    How much of this backlash have you witnessed firsthand, and how much of it comes from these marketing puff pieces—which are probably paid for?

    I…don’t think there’s a grand marketing conspiracy of hyping up controversy by hiring rabid fanboys. The reason, of course, being that if there were, I think more articles of praise for the game would include a “Then these stupid fanboys said—” type of comments, which I haven’t seen any of. This also seems to be a bit of a vocal minority; the majority of games, and God of War fans, seem to be cool with the direction the series has taken. I’ve seen remarkably little press complaining about the complaints. So I don’t think it’s a marketing ploy, no.

    That, and the developers haven’t exactly made a huge point of what they’ve changed.

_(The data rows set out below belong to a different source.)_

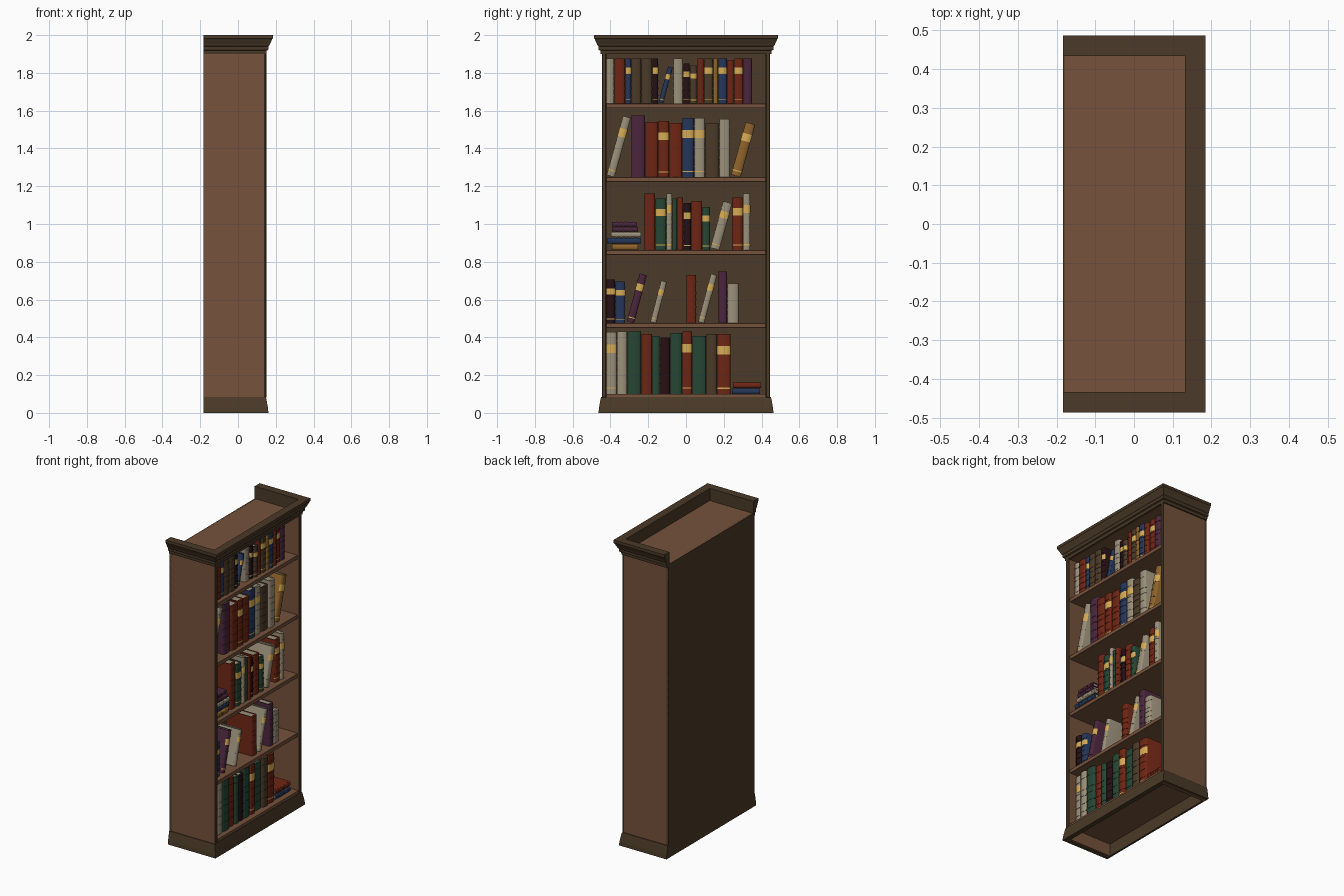
import bpy, bmesh, math, random
from mathutils import Matrix

if "Cube" in bpy.data.objects:
    bpy.data.objects.remove(bpy.data.objects["Cube"])

random.seed(4)

def material(name, rgb):
    m = bpy.data.materials.new(name)
    m.diffuse_color = (*rgb, 1)
    m.use_nodes = True
    m.node_tree.nodes["Principled BSDF"].inputs["Base Color"].default_value = m.diffuse_color
    return m

WOOD = material("brown wood", (.181, .084, .045))
DARK = material("dark wood", (.070, .042, .021))
CREAM = material("cream", (.328, .279, .195))
GOLD = material("gold", (.68, .413, .091))
COVERS = {
    "r": ("red", material("red", (.156, .019, .007))),
    "g": ("green", material("green", (.019, .061, .034))),
    "b": ("blue", material("blue", (.019, .037, .102))),
    "p": ("purple", material("purple", (.069, .019, .045))),
    "t": ("tan", material("tan", (.275, .127, .025))),
    "k": ("black", material("maroon black", (.019, .005, .007))),
    "w": ("brown", DARK),
    "c": ("cream", CREAM),
}

def finish(name, bm, *mats):
    bmesh.ops.recalc_face_normals(bm, faces=bm.faces)
    me = bpy.data.meshes.new(name)
    bm.to_mesh(me)
    bm.free()
    for m in mats:
        me.materials.append(m)
    ob = bpy.data.objects.new(name, me)
    bpy.context.collection.objects.link(ob)
    return ob

def prism(bm, pts, z0, z1, mat=0):
    """Extrude an xy outline from z0 to z1."""
    lo = [bm.verts.new((x, y, z0)) for x, y in pts]
    hi = [bm.verts.new((x, y, z1)) for x, y in pts]
    n = len(pts)
    faces = [bm.faces.new(lo[::-1]), bm.faces.new(hi)]
    faces += [bm.faces.new((lo[i], lo[(i + 1) % n], hi[(i + 1) % n], hi[i])) for i in range(n)]
    for f in faces:
        f.material_index = mat

def rect(x0, x1, y0, y1):
    return [(x0, y0), (x1, y0), (x1, y1), (x0, y1)]

def box(name, x, y, z, mat, bevel=0):
    bm = bmesh.new()
    prism(bm, rect(*x, *y), *z)
    ob = finish(name, bm, mat)
    if bevel:
        ob.modifiers.new("bevel", "BEVEL").width = bevel
    return ob

def moulding(name, profile):
    """Sweep an (outset, height) profile round the two sides and the open face."""
    bm = bmesh.new()
    rings = []
    for cx, cy in ((0, -1), (1, -1), (1, 1), (0, 1)):
        rings.append([bm.verts.new((.142 + d if cx else -.183, cy * (.444 + d), z)) for d, z in profile])
    n = len(profile)
    for a, b in zip(rings, rings[1:]):
        for i in range(n):
            j = (i + 1) % n
            bm.faces.new((a[i], a[j], b[j], b[i]))
    bm.faces.new(rings[0])
    bm.faces.new(rings[-1][::-1])
    return finish(name, bm, DARK)

# ---- case ----
for s, side in ((-1, "near"), (1, "far")):
    box(side + "_side_panel", (-.18, .142), sorted((s * .424, s * .444)), (0, 1.92), WOOD)
    box(side + "_front_stile", (.14, .15), sorted((s * .422, s * .446)), (.08, 1.905), DARK, .003)
box("top_board", (-.18, .14), (-.425, .425), (1.902, 1.92), WOOD)
box("bottom_board", (-.18, .14), (-.425, .425), (.08, .1), WOOD)
SHELVES = [.1, .475, .862, 1.248, 1.638]
for i, z in enumerate(SHELVES[1:]):
    box(f"shelf_{i + 1}", (-.17, .135), (-.425, .425), (z - .025, z), WOOD, .002)

# ---- back: sheet with vertical planks ----
box("back_panel", (-.183, -.17), (-.444, .444), (0, 1.92), DARK)
for i in range(8):
    y = -.44 + .11 * i
    box(f"back_plank_{i + 1}", (-.172, -.163), (max(y + .0015, -.424), min(y + .1085, .424)), (.09, 1.91), DARK)

# ---- crown and base mouldings ----
moulding("crown_moulding", [(-.01, 1.9), (.008, 1.9), (.010, 1.918), (.018, 1.922), (.019, 1.94),
                            (.025, 1.946), (.028, 1.955), (.034, 1.967), (.039, 1.978), (.042, 1.982),
                            (.042, 2.0), (-.01, 2.0)])
moulding("base_moulding", [(-.012, 0), (.019, 0), (.017, .025), (.009, .07), (.006, .083), (-.012, .083)])

# ---- books ----
def book(key, w, h, y, z, lean=0):
    """Book pivoted on its lower right corner; an upper-case key adds gilding."""
    colour, cover = COVERS[key.lower()]
    w -= .003
    t, b = .004, min(.3 * w, .011)
    d = max(.14, min(.21, .75 * h))
    def arc(o):
        pts = []
        for k in range(9):
            a = math.pi * (k / 8 - .5)
            pts.append((-b + (b + o) * math.cos(a), -w / 2 + (w / 2 + o * .8) * math.sin(a)))
        return pts
    bm = bmesh.new()
    inner = -b - .003
    # boards and rounded spine
    prism(bm, arc(0) + [(-d, 0), (-d, -t), (inner, -t), (inner, t - w), (-d, t - w), (-d, -w)], 0, h)
    # pages
    prism(bm, rect(.005 - d, inner, t - w, -t), .004, h - .004, 1)
    # raised bands
    for f in (.18, .34, .5, .62, .86):
        prism(bm, arc(.002), f * h - .003, f * h + .003)
    # gold label and foot line
    if key.isupper():
        prism(bm, arc(.0015), .66 * h, .8 * h, 2)
        prism(bm, arc(.0015), .085 * h, .105 * h, 2)
    x = .112 - random.random() * .014
    bm.transform(Matrix.Translation((x, y, z)) @ Matrix.Rotation(-math.radians(lean), 4, "X"))
    finish(colour + "_book", bm, cover, CREAM, GOLD)

def fill(level, row):
    """Row entries in mm: (colour, width, height, lean); a blank colour is a gap."""
    y = -.423
    for key, w, *rest in row:
        w /= 1000
        if key == " ":
            y += w
            continue
        h = rest[0] / 1000
        lean = rest[1] if len(rest) > 1 else 0
        a = math.radians(lean)
        y += w * math.cos(a)
        book(key, w, h, y, SHELVES[level], lean)
        y += h * math.sin(a)

def stack(level, row):
    """Lying books from the bottom up: (colour, thickness, start, length) in mm."""
    z = SHELVES[level]
    for key, w, y, h in row:
        book(key, w / 1000, h / 1000, y / 1000, z, 90)
        z += w / 1000

fill(4, [("c", 42, 238), ("r", 58, 238), ("B", 32, 238), ("w", 53, 238), ("w", 58, 238), ("K", 32, 238),
         ("B", 28, 196, 15), ("c", 53, 238), ("K", 37, 213), ("W", 37, 200), ("r", 37, 238), ("W", 48, 238),
         ("t", 26, 238), ("B", 48, 238), ("r", 37, 230), ("R", 48, 238), ("p", 48, 238)])
fill(3, [("C", 46, 325, 15.5), ("p", 74, 327), ("r", 69, 292), ("R", 58, 297), ("r", 69, 287), ("B", 63, 313),
         ("C", 58, 313), ("w", 74, 287), ("c", 58, 308), (" ", 5), ("T", 55, 288, 15.5)])
fill(2, [(" ", 201), ("r", 58, 299), ("G", 58, 272), ("C", 32, 299), ("g", 26, 272), ("r", 32, 277),
         ("K", 42, 250), ("r", 58, 260), ("G", 42, 228), ("C", 52, 255, 15.5), ("R", 55, 277), ("C", 40, 299)])
fill(1, [("K", 48, 230), ("B", 53, 220), (" ", 6), ("P", 42, 262, 15), (" ", 16), ("C", 34, 225, 14.7),
         (" ", 100), ("r", 55, 256), (" ", 8), ("C", 36, 262, 15), (" ", 5), ("p", 48, 274), ("c", 60, 210)])
fill(0, [("C", 55, 328), ("c", 55, 332), ("g", 74, 332), ("r", 58, 317), ("g", 42, 307), ("k", 53, 300),
         ("g", 64, 323), ("R", 53, 332), ("g", 74, 307), ("w", 58, 317), ("R", 72, 317)])
stack(2, [("t", 34, -391, 138), ("b", 34, -418, 180), ("c", 30, -397, 159), ("p", 27, -391, 138), ("p", 27, -391, 132)])
stack(0, [("b", 32, 243, 148), ("r", 32, 248, 148)])

# smooth the rounded spines, keep the edges sharp
for ob in bpy.context.collection.objects:
    ob.select_set(ob.name.split(".")[0].endswith("_book"))
    if ob.select_get():
        bpy.context.view_layer.objects.active = ob
bpy.ops.object.shade_smooth_by_angle(angle=math.radians(35))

Yeah, they’ve been open about the changes they’ve made, but creative director Cory Barlog has been really enthusiastic about not just the new direction of the games, but where the games were before and that it’s all part of an evolving franchise.

    So, uh, yeah, I wouldn’t take much stock in the suggestion that it’s all a marketing conspiracy.

  4. The Smith of Lie on 30 June 2018, 07:45 said:

    Kratos is a similar case, I think: it’s not just that he’s over-the-top violent in his original incarnation, it’s that it’s portrayed in a way that barely questions that violence. There are plenty of other games that you can play to get your over-the-top violence quota filled without the player character in-story being a mass-murdering dickbag.

    Now that you mentioned it this way, I think the old Kratos could have actually been a vehicle for a rather deconstructive take if the games showed him as the monster he was and actually put the player in the role of a villain of the story. Sort of like Spec Ops: The Line.

  5. Juracan on 30 June 2018, 08:18 said:

    I actually have heard the take on the game God of War III (this Kotaku article) that argues that you’re playing as the villain. And I would have less of an issue with this sort of thing. But…again, I’m not sure this works, because it’s not like you’re playing as a morally ambiguous villain trying to do something good—Kratos is just a bloodthirsty douchebag, who violently takes down a bunch of figures who shouldn’t be able to go down so easily all the while bouncing back from stuff his enemies can’t for no reason.

    So yeah, I like the idea of that, but if that’s what the makers were going for, they didn’t do so well.

  6. Sam B on 30 June 2018, 12:01 said:

    I don’t think the whole “Kratos is the real villain” angle works because then you’d have criticism of his actions in the game itself. Since Spec-Ops got brought up, that one worked because the protagonist is convinced that he’s doing the right thing and is shown through the story that he’s not and the game even tells you that he’s not (“do you feel like a hero yet?”). But while consequences of Kratos’s actions are shown and characters tell him he’s wrecking everything, he never even shows doubt regarding his actions until the end.

    Also, as a counter example of a protagonist from a hyper violent game that isn’t just an angry bloodthirsty killing machine, Travis Touchdown from No More Heroes works. He’s definitely not heroic, but his personality works within the game’s over-the-top setting. And he still has clear morals like refusing to kill Shinobu because she’s a kid and sometimes even treats his opponents with honor and dignity, even mourning them. Hell, the second game even gives him character development by having him start off looking for revenge, but then decides to finish his quest just to put an end to the endless cycle of violence the UAA perpetuates.

    Again, Travis isn’t a hero. But he has more to his character than Kratos did and he’s more relatable to the player.

  7. Apep on 30 June 2018, 15:54 said:

    I haven’t played any of the God of War games, though I have watched an LP of the first game, have heard from other sources about the other two games, and actually watched several hours of someone streaming the latest game. And honestly, it’s only the most recent one that I have any interest in playing (but can’t, because I have an XBox One, not a PS4. Kind of regretting that decision now.)